▸ **THE PROBLEM**
Copy the listing below exactly. Pictures stay out of it.
------------------------------------------------------------
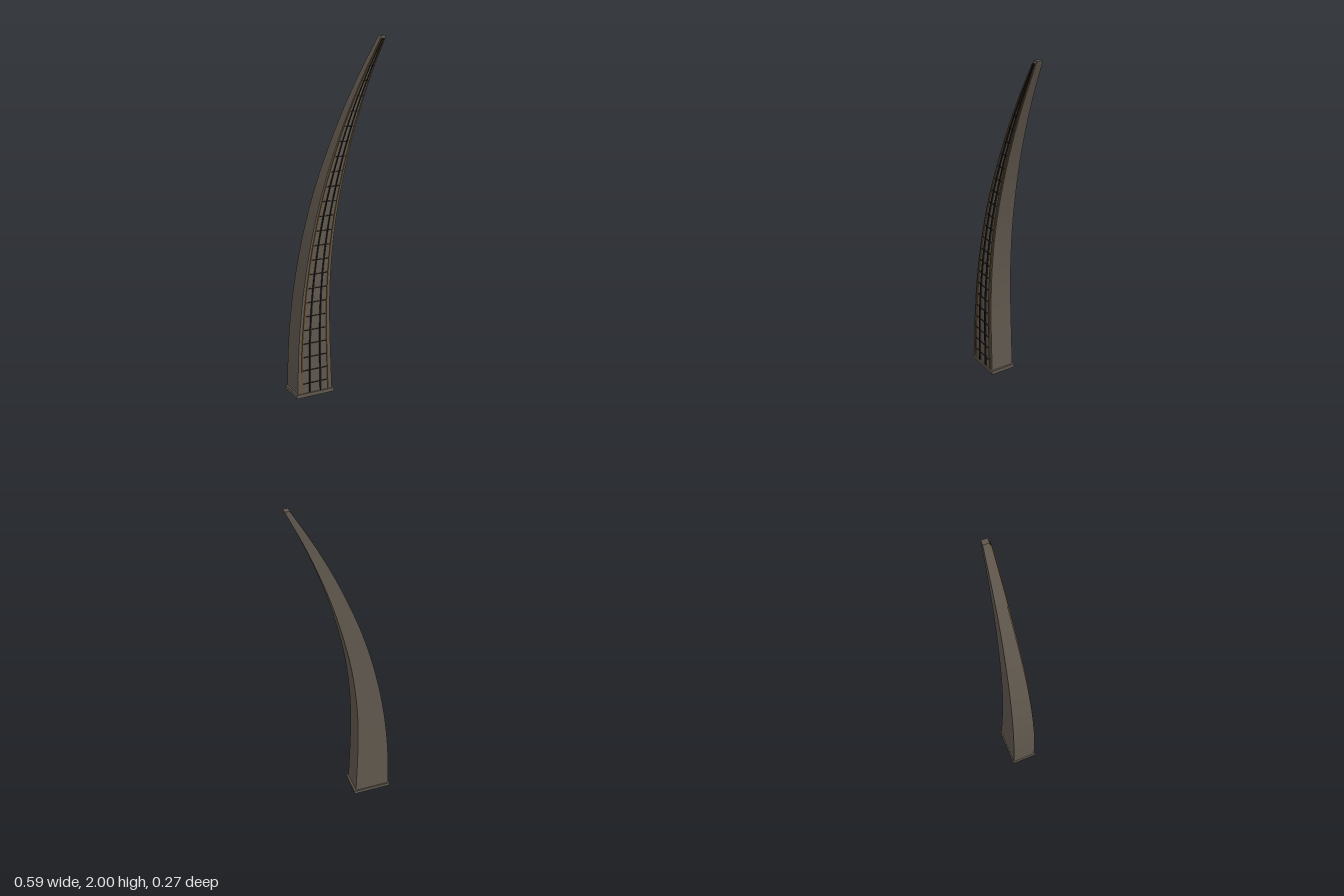
import * as THREE from 'three';

const HEIGHT = 2;

// Tower profile at equal height steps: outer edge, inner edge, half depth
const profile = new THREE.CatmullRomCurve3([
  [-0.108, 0.107, 0.0715], [-0.104, 0.100, 0.071], [-0.091, 0.095, 0.069],
  [-0.068, 0.097, 0.0655], [-0.034, 0.111, 0.061], [0.011, 0.138, 0.055],
  [0.069, 0.180, 0.048], [0.142, 0.233, 0.040], [0.227, 0.299, 0.032],
  [0.327, 0.377, 0.0245], [0.440, 0.468, 0.0175],
].map((p) => new THREE.Vector3(...p)), false, 'catmullrom', 0.5);

function sectionAt(y) {
  const p = profile.getPoint(y / HEIGHT);
  return { mid: (p.x + p.y) / 2, half: (p.y - p.x) / 2, depth: p.z };
}

// Four-sided column with smooth runs and sharp corners; rect(y) gives [x0, x1, z0, z1]
function column(y0, y1, steps, rect) {
  const pos = [], index = [];
  const ring = (y) => {
    const [x0, x1, z0, z1] = rect(y);
    return [[x0, y, z1], [x1, y, z1], [x1, y, z0], [x0, y, z0]];
  };
  for (let side = 0; side < 4; side++) {
    const start = pos.length / 3;
    for (let i = 0; i <= steps; i++) {
      const r = ring(y0 + (y1 - y0) * i / steps);
      pos.push(...r[side], ...r[(side + 1) % 4]);
      if (i < steps) {
        const a = start + i * 2;
        index.push(a, a + 1, a + 3, a, a + 3, a + 2);
      }
    }
  }
  // End caps
  for (const [y, up] of [[y0, false], [y1, true]]) {
    const a = pos.length / 3;
    ring(y).forEach((c) => pos.push(...c));
    if (up) index.push(a, a + 1, a + 2, a, a + 2, a + 3);
    else index.push(a, a + 2, a + 1, a, a + 3, a + 2);
  }
  const g = new THREE.BufferGeometry();
  g.setAttribute('position', new THREE.Float32BufferAttribute(pos, 3));
  g.setIndex(index);
  g.computeVertexNormals();
  return g;
}

function material(name, color) {
  const m = new THREE.MeshStandardMaterial({ color });
  m.name = name;
  return m;
}

export function createModel() {
  const stone = material('brown stone', 0x5f574d);
  const dark = material('dark metal', 0x1e1c1a);
  const bronze = material('bronze trim', 0x6a5030);

  const model = new THREE.Group();
  model.name = 'curvedTower';
  const tower = new THREE.Group();
  tower.name = 'tower';
  tower.position.set(-0.1575, 0, -0.0268);
  tower.rotation.y = -0.306;
  model.add(tower);

  const add = (name, geometry, mat, parent = tower) => {
    const mesh = new THREE.Mesh(geometry, mat);
    mesh.name = name;
    parent.add(mesh);
    return mesh;
  };

  // Plinth and tapering body
  add('plinth', new THREE.BoxGeometry(0.235, 0.022, 0.157), stone).position.y = 0.011;
  add('body', column(0.01, HEIGHT, 50, (y) => {
    const s = sectionAt(y);
    return [s.mid - s.half, s.mid + s.half, -s.depth, s.depth];
  }), stone);

  // Upright ribs on the front, following the curve
  const facade = new THREE.Group();
  facade.name = 'facade';
  tower.add(facade);
  const rib = (name, across, width, out, mat) => add(name, column(0.022, 1.985, 50, (y) => {
    const s = sectionAt(y);
    const x = s.mid + across * s.half;
    const w = width * (0.25 + 0.75 * s.half / 0.108) / 2;
    return [x - w, x + w, s.depth - 0.002, s.depth + out];
  }), mat, facade);
  for (const side of [-1, 1]) {
    rib('mullion', side * 0.32, 0.009, 0.007, dark);
    rib('edgeTrim', side * 0.78, 0.008, 0.006, bronze);
  }

  // Floor bars between the edge trims
  for (let k = 1; k < 25; k++) {
    const y = k * 0.08, s = sectionAt(y);
    const bar = add('floorBar', new THREE.BoxGeometry(s.half * 1.56, 0.005, 0.008), dark, facade);
    bar.position.set(s.mid, y, s.depth);
  }
  return model;
}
------------------------------------------------------------
▸ **RESPONSE TO THE TASK**
import * as THREE from 'three';

const HEIGHT = 2;

// Tower profile at equal height steps: outer edge, inner edge, half depth
const profile = new THREE.CatmullRomCurve3([
  [-0.108, 0.107, 0.0715], [-0.104, 0.100, 0.071], [-0.091, 0.095, 0.069],
  [-0.068, 0.097, 0.0655], [-0.034, 0.111, 0.061], [0.011, 0.138, 0.055],
  [0.069, 0.180, 0.048], [0.142, 0.233, 0.040], [0.227, 0.299, 0.032],
  [0.327, 0.377, 0.0245], [0.440, 0.468, 0.0175],
].map((p) => new THREE.Vector3(...p)), false, 'catmullrom', 0.5);

function sectionAt(y) {
  const p = profile.getPoint(y / HEIGHT);
  return { mid: (p.x + p.y) / 2, half: (p.y - p.x) / 2, depth: p.z };
}

// Four-sided column with smooth runs and sharp corners; rect(y) gives [x0, x1, z0, z1]
function column(y0, y1, steps, rect) {
  const pos = [], index = [];
  const ring = (y) => {
    const [x0, x1, z0, z1] = rect(y);
    return [[x0, y, z1], [x1, y, z1], [x1, y, z0], [x0, y, z0]];
  };
  for (let side = 0; side < 4; side++) {
    const start = pos.length / 3;
    for (let i = 0; i <= steps; i++) {
      const r = ring(y0 + (y1 - y0) * i / steps);
      pos.push(...r[side], ...r[(side + 1) % 4]);
      if (i < steps) {
        const a = start + i * 2;
        index.push(a, a + 1, a + 3, a, a + 3, a + 2);
      }
    }
  }
  // End caps
  for (const [y, up] of [[y0, false], [y1, true]]) {
    const a = pos.length / 3;
    ring(y).forEach((c) => pos.push(...c));
    if (up) index.push(a, a + 1, a + 2, a, a + 2, a + 3);
    else index.push(a, a + 2, a + 1, a, a + 3, a + 2);
  }
  const g = new THREE.BufferGeometry();
  g.setAttribute('position', new THREE.Float32BufferAttribute(pos, 3));
  g.setIndex(index);
  g.computeVertexNormals();
  return g;
}

function material(name, color) {
  const m = new THREE.MeshStandardMaterial({ color });
  m.name = name;
  return m;
}

export function createModel() {
  const stone = material('brown stone', 0x5f574d);
  const dark = material('dark metal', 0x1e1c1a);
  const bronze = material('bronze trim', 0x6a5030);

  const model = new THREE.Group();
  model.name = 'curvedTower';
  const tower = new THREE.Group();
  tower.name = 'tower';
  tower.position.set(-0.1575, 0, -0.0268);
  tower.rotation.y = -0.306;
  model.add(tower);

  const add = (name, geometry, mat, parent = tower) => {
    const mesh = new THREE.Mesh(geometry, mat);
    mesh.name = name;
    parent.add(mesh);
    return mesh;
  };

  // Plinth and tapering body
  add('plinth', new THREE.BoxGeometry(0.235, 0.022, 0.157), stone).position.y = 0.011;
  add('body', column(0.01, HEIGHT, 50, (y) => {
    const s = sectionAt(y);
    return [s.mid - s.half, s.mid + s.half, -s.depth, s.depth];
  }), stone);

  // Upright ribs on the front, following the curve
  const facade = new THREE.Group();
  facade.name = 'facade';
  tower.add(facade);
  const rib = (name, across, width, out, mat) => add(name, column(0.022, 1.985, 50, (y) => {
    const s = sectionAt(y);
    const x = s.mid + across * s.half;
    const w = width * (0.25 + 0.75 * s.half / 0.108) / 2;
    return [x - w, x + w, s.depth - 0.002, s.depth + out];
  }), mat, facade);
  for (const side of [-1, 1]) {
    rib('mullion', side * 0.32, 0.009, 0.007, dark);
    rib('edgeTrim', side * 0.78, 0.008, 0.006, bronze);
  }

  // Floor bars between the edge trims
  for (let k = 1; k < 25; k++) {
    const y = k * 0.08, s = sectionAt(y);
    const bar = add('floorBar', new THREE.BoxGeometry(s.half * 1.56, 0.005, 0.008), dark, facade);
    bar.position.set(s.mid, y, s.depth);
  }
  return model;
}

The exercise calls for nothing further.